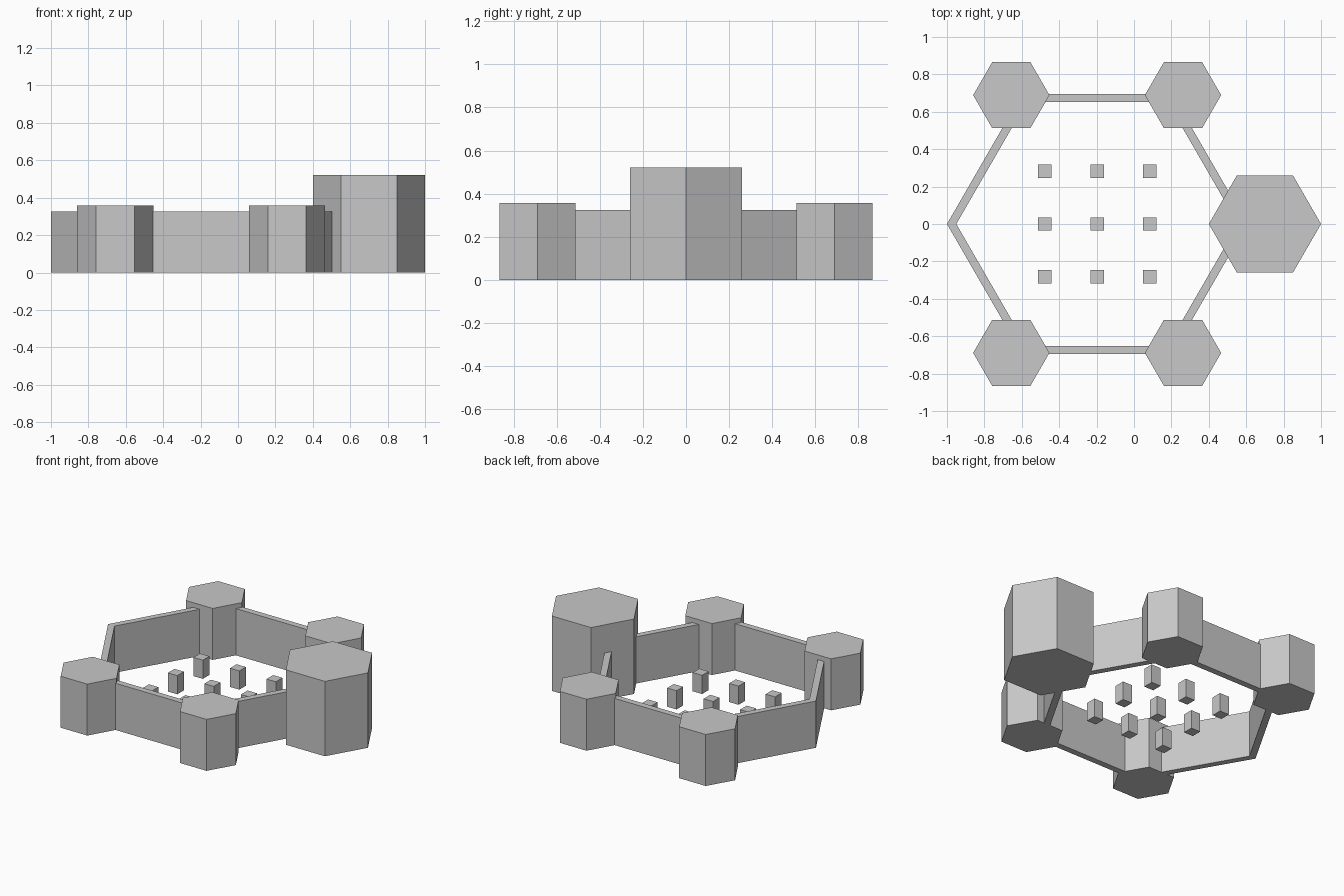
import bpy
import bmesh
from math import cos, sin, pi

if "Cube" in bpy.data.objects:
    bpy.data.objects.remove(bpy.data.objects["Cube"], do_unlink=True)

stone = bpy.data.materials.new("grey_stone")
stone.use_nodes = True
GREY = (0.58, 0.58, 0.58, 1)
stone.diffuse_color = GREY
stone.node_tree.nodes["Principled BSDF"].inputs["Base Color"].default_value = GREY

COURT_X = -0.197  # centre of the courtyard


def hexagon(radius, x=0, y=0):
    return [(x + radius * cos(i * pi / 3), y + radius * sin(i * pi / 3)) for i in range(6)]


def finish(name, bm, height):
    """Raise the flat faces into a closed solid standing on the ground."""
    base = bm.faces[:]
    raised = bmesh.ops.extrude_face_region(bm, geom=base, use_keep_orig=True)
    top = [g for g in raised["geom"] if isinstance(g, bmesh.types.BMVert)]
    bmesh.ops.translate(bm, verts=top, vec=(0, 0, height))
    bmesh.ops.recalc_face_normals(bm, faces=bm.faces[:])
    mesh = bpy.data.meshes.new(name)
    bm.to_mesh(mesh)
    bm.free()
    mesh.materials.append(stone)
    obj = bpy.data.objects.new(name, mesh)
    bpy.context.collection.objects.link(obj)


def prism(name, outline, height):
    bm = bmesh.new()
    bm.faces.new([bm.verts.new((x, y, 0)) for x, y in outline])
    finish(name, bm, height)


# Hexagonal curtain wall
bm = bmesh.new()
outer = [bm.verts.new((x, y, 0)) for x, y in hexagon(0.803, COURT_X)]
inner = [bm.verts.new((x, y, 0)) for x, y in hexagon(0.753, COURT_X)]
for i in range(6):
    j = (i + 1) % 6
    bm.faces.new((outer[i], outer[j], inner[j], inner[i]))
finish("curtain_wall", bm, 0.325)

# Large keep and four corner towers
prism("keep", hexagon(0.3, 0.7), 0.521)
for side, y in (("front", -0.689), ("back", 0.689)):
    for hand, dx in (("right", -0.459), ("left", 0.459)):
        prism(f"{side}_{hand}_tower", hexagon(0.204, COURT_X + dx, y), 0.358)

# Courtyard blocks in a three by three grid
HALF = 0.036
for row in range(-1, 2):
    for col in range(-1, 2):
        x, y = COURT_X + col * 0.281, row * 0.281
        square = [(x + a * HALF, y + b * HALF) for a, b in ((-1, -1), (1, -1), (1, 1), (-1, 1))]
        prism(f"courtyard_block_{row + 2}_{col + 2}", square, 0.13)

WHAT YOU HAVE TO DO –
Anywhere the listing shows the word "True", copy the full line.

SOLUTION –
    bpy.data.objects.remove(bpy.data.objects["Cube"], do_unlink=True)
stone.use_nodes = True
    raised = bmesh.ops.extrude_face_region(bm, geom=base, use_keep_orig=True)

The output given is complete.